== Segment start ==

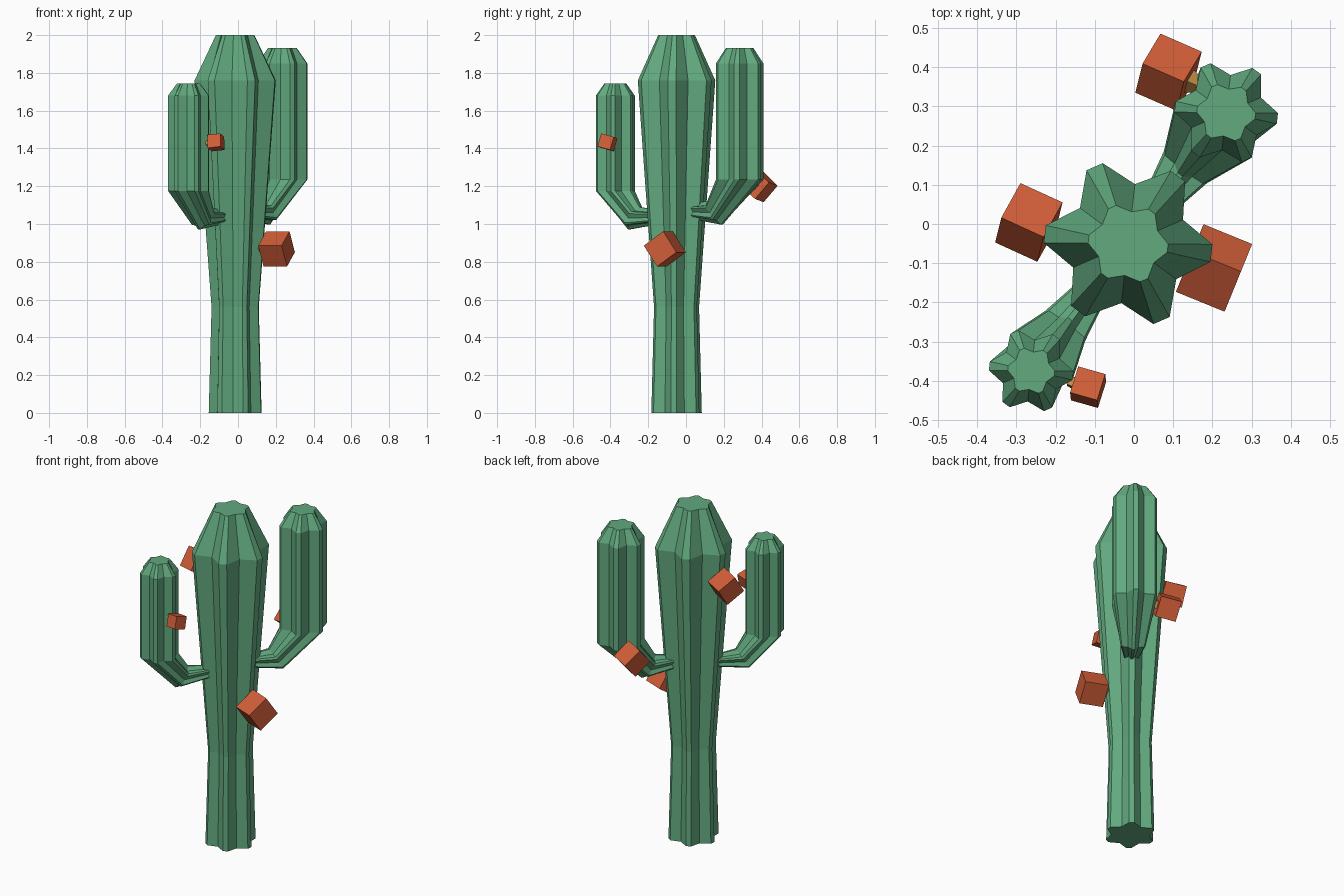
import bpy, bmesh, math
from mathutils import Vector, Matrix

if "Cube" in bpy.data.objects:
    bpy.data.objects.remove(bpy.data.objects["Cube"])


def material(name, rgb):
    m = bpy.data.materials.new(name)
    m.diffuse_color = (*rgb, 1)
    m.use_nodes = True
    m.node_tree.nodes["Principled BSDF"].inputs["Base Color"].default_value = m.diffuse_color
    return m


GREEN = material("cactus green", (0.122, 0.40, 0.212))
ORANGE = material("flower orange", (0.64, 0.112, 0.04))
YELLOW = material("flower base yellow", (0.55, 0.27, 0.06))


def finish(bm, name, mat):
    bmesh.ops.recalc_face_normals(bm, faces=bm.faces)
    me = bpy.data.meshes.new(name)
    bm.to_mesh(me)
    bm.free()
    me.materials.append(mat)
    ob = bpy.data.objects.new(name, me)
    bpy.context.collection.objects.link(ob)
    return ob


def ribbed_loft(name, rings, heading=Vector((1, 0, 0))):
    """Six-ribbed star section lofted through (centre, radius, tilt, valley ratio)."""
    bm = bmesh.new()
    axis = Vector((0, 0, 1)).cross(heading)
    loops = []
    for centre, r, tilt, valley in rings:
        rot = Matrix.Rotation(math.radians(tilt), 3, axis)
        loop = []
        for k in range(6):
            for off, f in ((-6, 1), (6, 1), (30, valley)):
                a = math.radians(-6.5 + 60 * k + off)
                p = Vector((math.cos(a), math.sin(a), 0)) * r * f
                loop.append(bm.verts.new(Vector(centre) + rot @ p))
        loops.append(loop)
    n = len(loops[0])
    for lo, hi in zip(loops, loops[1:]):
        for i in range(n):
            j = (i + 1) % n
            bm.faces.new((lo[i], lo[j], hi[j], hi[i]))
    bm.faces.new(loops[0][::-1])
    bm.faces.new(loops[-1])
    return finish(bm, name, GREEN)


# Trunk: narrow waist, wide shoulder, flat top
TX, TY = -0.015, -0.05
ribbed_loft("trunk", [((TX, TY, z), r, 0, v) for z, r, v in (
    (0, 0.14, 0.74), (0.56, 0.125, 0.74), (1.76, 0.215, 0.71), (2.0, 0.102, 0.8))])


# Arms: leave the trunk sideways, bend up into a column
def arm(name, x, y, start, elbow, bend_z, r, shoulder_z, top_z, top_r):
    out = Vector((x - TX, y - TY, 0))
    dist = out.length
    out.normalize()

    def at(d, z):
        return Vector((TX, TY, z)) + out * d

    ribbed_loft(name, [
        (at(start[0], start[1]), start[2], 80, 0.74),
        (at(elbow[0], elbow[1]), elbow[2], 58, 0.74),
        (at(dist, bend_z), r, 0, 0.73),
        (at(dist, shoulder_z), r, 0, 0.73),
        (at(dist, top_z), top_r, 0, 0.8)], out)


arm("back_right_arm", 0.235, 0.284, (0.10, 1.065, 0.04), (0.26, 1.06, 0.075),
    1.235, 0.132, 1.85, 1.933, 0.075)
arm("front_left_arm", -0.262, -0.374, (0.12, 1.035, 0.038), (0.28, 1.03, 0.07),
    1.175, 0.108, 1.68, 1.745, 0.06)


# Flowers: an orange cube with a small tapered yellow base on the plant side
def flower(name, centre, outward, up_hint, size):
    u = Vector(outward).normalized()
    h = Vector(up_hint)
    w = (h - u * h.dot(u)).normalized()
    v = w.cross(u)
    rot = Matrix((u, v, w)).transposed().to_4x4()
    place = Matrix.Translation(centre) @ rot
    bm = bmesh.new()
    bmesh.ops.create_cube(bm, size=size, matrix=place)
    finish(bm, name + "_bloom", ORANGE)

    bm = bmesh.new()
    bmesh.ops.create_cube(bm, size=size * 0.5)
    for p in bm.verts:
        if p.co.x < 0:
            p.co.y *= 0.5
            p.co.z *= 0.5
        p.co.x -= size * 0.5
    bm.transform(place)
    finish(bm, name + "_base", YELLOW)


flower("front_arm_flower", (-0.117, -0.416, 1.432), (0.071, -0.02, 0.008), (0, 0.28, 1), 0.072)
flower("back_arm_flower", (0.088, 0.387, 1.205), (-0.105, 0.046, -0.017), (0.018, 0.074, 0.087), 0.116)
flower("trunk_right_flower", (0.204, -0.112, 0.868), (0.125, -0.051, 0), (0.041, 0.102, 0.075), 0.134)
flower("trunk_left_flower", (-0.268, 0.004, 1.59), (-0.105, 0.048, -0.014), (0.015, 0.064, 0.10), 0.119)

== Segment end ==

Problem requirements:
Make an exact copy of all the material, but keep the pictures out of it.

Answer:
import bpy, bmesh, math
from mathutils import Vector, Matrix

if "Cube" in bpy.data.objects:
    bpy.data.objects.remove(bpy.data.objects["Cube"])


def material(name, rgb):
    m = bpy.data.materials.new(name)
    m.diffuse_color = (*rgb, 1)
    m.use_nodes = True
    m.node_tree.nodes["Principled BSDF"].inputs["Base Color"].default_value = m.diffuse_color
    return m


GREEN = material("cactus green", (0.122, 0.40, 0.212))
ORANGE = material("flower orange", (0.64, 0.112, 0.04))
YELLOW = material("flower base yellow", (0.55, 0.27, 0.06))


def finish(bm, name, mat):
    bmesh.ops.recalc_face_normals(bm, faces=bm.faces)
    me = bpy.data.meshes.new(name)
    bm.to_mesh(me)
    bm.free()
    me.materials.append(mat)
    ob = bpy.data.objects.new(name, me)
    bpy.context.collection.objects.link(ob)
    return ob


def ribbed_loft(name, rings, heading=Vector((1, 0, 0))):
    """Six-ribbed star section lofted through (centre, radius, tilt, valley ratio)."""
    bm = bmesh.new()
    axis = Vector((0, 0, 1)).cross(heading)
    loops = []
    for centre, r, tilt, valley in rings:
        rot = Matrix.Rotation(math.radians(tilt), 3, axis)
        loop = []
        for k in range(6):
            for off, f in ((-6, 1), (6, 1), (30, valley)):
                a = math.radians(-6.5 + 60 * k + off)
                p = Vector((math.cos(a), math.sin(a), 0)) * r * f
                loop.append(bm.verts.new(Vector(centre) + rot @ p))
        loops.append(loop)
    n = len(loops[0])
    for lo, hi in zip(loops, loops[1:]):
        for i in range(n):
            j = (i + 1) % n
            bm.faces.new((lo[i], lo[j], hi[j], hi[i]))
    bm.faces.new(loops[0][::-1])
    bm.faces.new(loops[-1])
    return finish(bm, name, GREEN)


# Trunk: narrow waist, wide shoulder, flat top
TX, TY = -0.015, -0.05
ribbed_loft("trunk", [((TX, TY, z), r, 0, v) for z, r, v in (
    (0, 0.14, 0.74), (0.56, 0.125, 0.74), (1.76, 0.215, 0.71), (2.0, 0.102, 0.8))])


# Arms: leave the trunk sideways, bend up into a column
def arm(name, x, y, start, elbow, bend_z, r, shoulder_z, top_z, top_r):
    out = Vector((x - TX, y - TY, 0))
    dist = out.length
    out.normalize()

    def at(d, z):
        return Vector((TX, TY, z)) + out * d

    ribbed_loft(name, [
        (at(start[0], start[1]), start[2], 80, 0.74),
        (at(elbow[0], elbow[1]), elbow[2], 58, 0.74),
        (at(dist, bend_z), r, 0, 0.73),
        (at(dist, shoulder_z), r, 0, 0.73),
        (at(dist, top_z), top_r, 0, 0.8)], out)


arm("back_right_arm", 0.235, 0.284, (0.10, 1.065, 0.04), (0.26, 1.06, 0.075),
    1.235, 0.132, 1.85, 1.933, 0.075)
arm("front_left_arm", -0.262, -0.374, (0.12, 1.035, 0.038), (0.28, 1.03, 0.07),
    1.175, 0.108, 1.68, 1.745, 0.06)


# Flowers: an orange cube with a small tapered yellow base on the plant side
def flower(name, centre, outward, up_hint, size):
    u = Vector(outward).normalized()
    h = Vector(up_hint)
    w = (h - u * h.dot(u)).normalized()
    v = w.cross(u)
    rot = Matrix((u, v, w)).transposed().to_4x4()
    place = Matrix.Translation(centre) @ rot
    bm = bmesh.new()
    bmesh.ops.create_cube(bm, size=size, matrix=place)
    finish(bm, name + "_bloom", ORANGE)

    bm = bmesh.new()
    bmesh.ops.create_cube(bm, size=size * 0.5)
    for p in bm.verts:
        if p.co.x < 0:
            p.co.y *= 0.5
            p.co.z *= 0.5
        p.co.x -= size * 0.5
    bm.transform(place)
    finish(bm, name + "_base", YELLOW)


flower("front_arm_flower", (-0.117, -0.416, 1.432), (0.071, -0.02, 0.008), (0, 0.28, 1), 0.072)
flower("back_arm_flower", (0.088, 0.387, 1.205), (-0.105, 0.046, -0.017), (0.018, 0.074, 0.087), 0.116)
flower("trunk_right_flower", (0.204, -0.112, 0.868), (0.125, -0.051, 0), (0.041, 0.102, 0.075), 0.134)
flower("trunk_left_flower", (-0.268, 0.004, 1.59), (-0.105, 0.048, -0.014), (0.015, 0.064, 0.10), 0.119)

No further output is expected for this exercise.